- In the first few days or even weeks your baby will still be so exhausted from the birth that they will be quite sleepy. You’ll think “yessss I’ve got a good sleeper”…
- However once this sleepiness wears off they are at risk of getting overstimulated very easily. Just looking at their own mother’s face is about as much stimulation as your newbie can cope with.
- And the amount of time they can stay awake between sleeps is small – like 1.5 hours maximum. Anything over that and they’ll definitely end up overtired and you’ll find it super tricky to get them to go to sleep.
- BUT undertiredness is a thing too! And trying to put your baby to bed before they've had enough awake time can mean they also refuse settling and sleeping.

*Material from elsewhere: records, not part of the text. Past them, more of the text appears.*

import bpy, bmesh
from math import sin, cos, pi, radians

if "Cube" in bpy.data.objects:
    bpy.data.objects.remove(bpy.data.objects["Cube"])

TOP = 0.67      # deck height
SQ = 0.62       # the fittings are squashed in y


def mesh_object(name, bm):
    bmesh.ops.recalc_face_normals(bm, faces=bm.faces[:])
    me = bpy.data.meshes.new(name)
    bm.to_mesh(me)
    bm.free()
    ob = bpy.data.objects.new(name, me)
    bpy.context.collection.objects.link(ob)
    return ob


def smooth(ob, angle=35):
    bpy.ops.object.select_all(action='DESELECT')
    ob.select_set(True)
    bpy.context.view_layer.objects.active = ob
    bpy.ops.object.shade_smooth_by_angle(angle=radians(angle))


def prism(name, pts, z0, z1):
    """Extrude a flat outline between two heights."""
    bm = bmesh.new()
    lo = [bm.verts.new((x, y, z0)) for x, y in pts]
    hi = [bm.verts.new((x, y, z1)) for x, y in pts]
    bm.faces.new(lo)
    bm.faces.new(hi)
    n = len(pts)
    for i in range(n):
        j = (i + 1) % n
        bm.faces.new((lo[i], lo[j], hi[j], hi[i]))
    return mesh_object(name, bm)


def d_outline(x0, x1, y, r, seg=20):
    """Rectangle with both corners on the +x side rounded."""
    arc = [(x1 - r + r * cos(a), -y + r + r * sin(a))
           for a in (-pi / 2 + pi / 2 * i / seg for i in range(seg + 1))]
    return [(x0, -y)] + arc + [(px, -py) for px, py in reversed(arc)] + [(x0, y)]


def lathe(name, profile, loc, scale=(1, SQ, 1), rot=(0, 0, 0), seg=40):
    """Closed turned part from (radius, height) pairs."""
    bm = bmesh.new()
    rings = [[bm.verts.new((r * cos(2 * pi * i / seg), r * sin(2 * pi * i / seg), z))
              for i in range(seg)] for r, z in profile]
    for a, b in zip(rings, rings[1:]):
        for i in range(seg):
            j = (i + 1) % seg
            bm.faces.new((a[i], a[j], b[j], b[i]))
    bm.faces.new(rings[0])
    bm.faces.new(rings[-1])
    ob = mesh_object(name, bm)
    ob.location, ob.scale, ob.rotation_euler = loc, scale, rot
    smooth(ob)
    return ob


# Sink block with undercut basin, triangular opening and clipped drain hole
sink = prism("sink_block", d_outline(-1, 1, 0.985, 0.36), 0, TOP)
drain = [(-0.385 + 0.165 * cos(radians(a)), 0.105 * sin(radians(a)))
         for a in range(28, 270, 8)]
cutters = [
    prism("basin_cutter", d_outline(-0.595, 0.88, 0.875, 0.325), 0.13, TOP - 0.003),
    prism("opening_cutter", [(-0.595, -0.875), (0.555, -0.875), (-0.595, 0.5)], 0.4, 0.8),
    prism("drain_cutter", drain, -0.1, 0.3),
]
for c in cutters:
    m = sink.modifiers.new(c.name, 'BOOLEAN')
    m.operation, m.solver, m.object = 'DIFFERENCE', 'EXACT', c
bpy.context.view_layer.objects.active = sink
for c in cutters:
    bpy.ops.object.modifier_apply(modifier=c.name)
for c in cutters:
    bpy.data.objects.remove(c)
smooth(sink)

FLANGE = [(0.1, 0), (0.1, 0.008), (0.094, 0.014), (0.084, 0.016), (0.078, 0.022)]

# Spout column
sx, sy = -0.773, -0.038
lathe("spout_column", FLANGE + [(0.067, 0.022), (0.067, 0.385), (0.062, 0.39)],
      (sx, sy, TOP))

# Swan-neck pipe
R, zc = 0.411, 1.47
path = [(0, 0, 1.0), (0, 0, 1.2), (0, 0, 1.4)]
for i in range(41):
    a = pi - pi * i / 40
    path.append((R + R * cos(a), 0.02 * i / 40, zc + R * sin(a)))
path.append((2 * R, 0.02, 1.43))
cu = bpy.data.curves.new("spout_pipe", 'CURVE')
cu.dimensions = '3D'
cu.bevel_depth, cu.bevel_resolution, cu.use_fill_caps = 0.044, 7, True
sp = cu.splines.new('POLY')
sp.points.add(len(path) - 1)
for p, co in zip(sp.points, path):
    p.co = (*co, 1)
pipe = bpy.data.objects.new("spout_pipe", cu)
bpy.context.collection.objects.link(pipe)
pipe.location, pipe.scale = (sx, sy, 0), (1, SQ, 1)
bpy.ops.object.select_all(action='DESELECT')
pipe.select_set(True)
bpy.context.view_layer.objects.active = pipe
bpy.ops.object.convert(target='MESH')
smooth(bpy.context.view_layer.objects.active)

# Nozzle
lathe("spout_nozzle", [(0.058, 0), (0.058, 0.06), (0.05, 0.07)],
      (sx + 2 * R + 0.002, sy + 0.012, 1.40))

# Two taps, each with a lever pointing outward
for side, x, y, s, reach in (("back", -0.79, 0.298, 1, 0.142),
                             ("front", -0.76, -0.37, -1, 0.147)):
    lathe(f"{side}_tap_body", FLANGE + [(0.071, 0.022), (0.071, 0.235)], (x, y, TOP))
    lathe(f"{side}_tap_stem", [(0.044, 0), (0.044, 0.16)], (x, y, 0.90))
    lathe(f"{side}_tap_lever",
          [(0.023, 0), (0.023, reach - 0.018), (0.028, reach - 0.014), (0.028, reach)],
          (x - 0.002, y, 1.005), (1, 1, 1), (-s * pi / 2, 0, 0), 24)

- Your baby's awake times change all the time, so the awake time for a 2 week old baby is different to the awake time a 6 week old baby needs.
- Your aim when settling your bub or getting them to stay asleep is to replicate the sensations of the womb – this is all they’ve known for so long, of course they find it comforting. Swaddle them, play loud white noise (think vacuum cleaner loud), have them in a dark room, use movement – like swaying, bouncing, (a stroller or ride in the car if all else fails).
- Allowing your baby to actually fall asleep on their own (when they're good and sleepy) is the best way to make sure they are capable of this skill later on, when they’ll really need to be able to do it... BUT at the newbie stage, it's more important to focus on getting them to sleep in the first place, no matter how you have to do it. Don't beat yourself up if your baby isn't sleeping in their bassinet for all their sleeps - front packs are GOLD for new babies.
- For more tips on how to settle your baby to sleep, check out THIS article. For a how-to video on our AMAZING side-settling technique (perfect for babies right up to 3 or 4 months), click HERE.
Is the witching hour for babies a real thing?
The “witching hour” is only an issue for overtired or undertired babies. People LOVE to blame a cranky, unsettled baby in the evening on this mysterious syndrome… If your baby has had enough sleep, at the right times, during the day, the so-called “witching hour” will pass you by. Don’t accept and just brush away over or under tiredness in your baby simply because other mums/aunts/friends/grandmas/midwives/witch doctors tell you that it’s normal.
If you're nervous about getting your little one into a routine, do have a look at this video:
If you have a newborn and any of my own first baby experience rings true, download our FREE Newborn Sleep Guide for loads of helpful info.
It is never too early to start your baby in a good sleeping and feeding rhythm: our Sleep Programs take out all the guess work around awake times and nap expectations.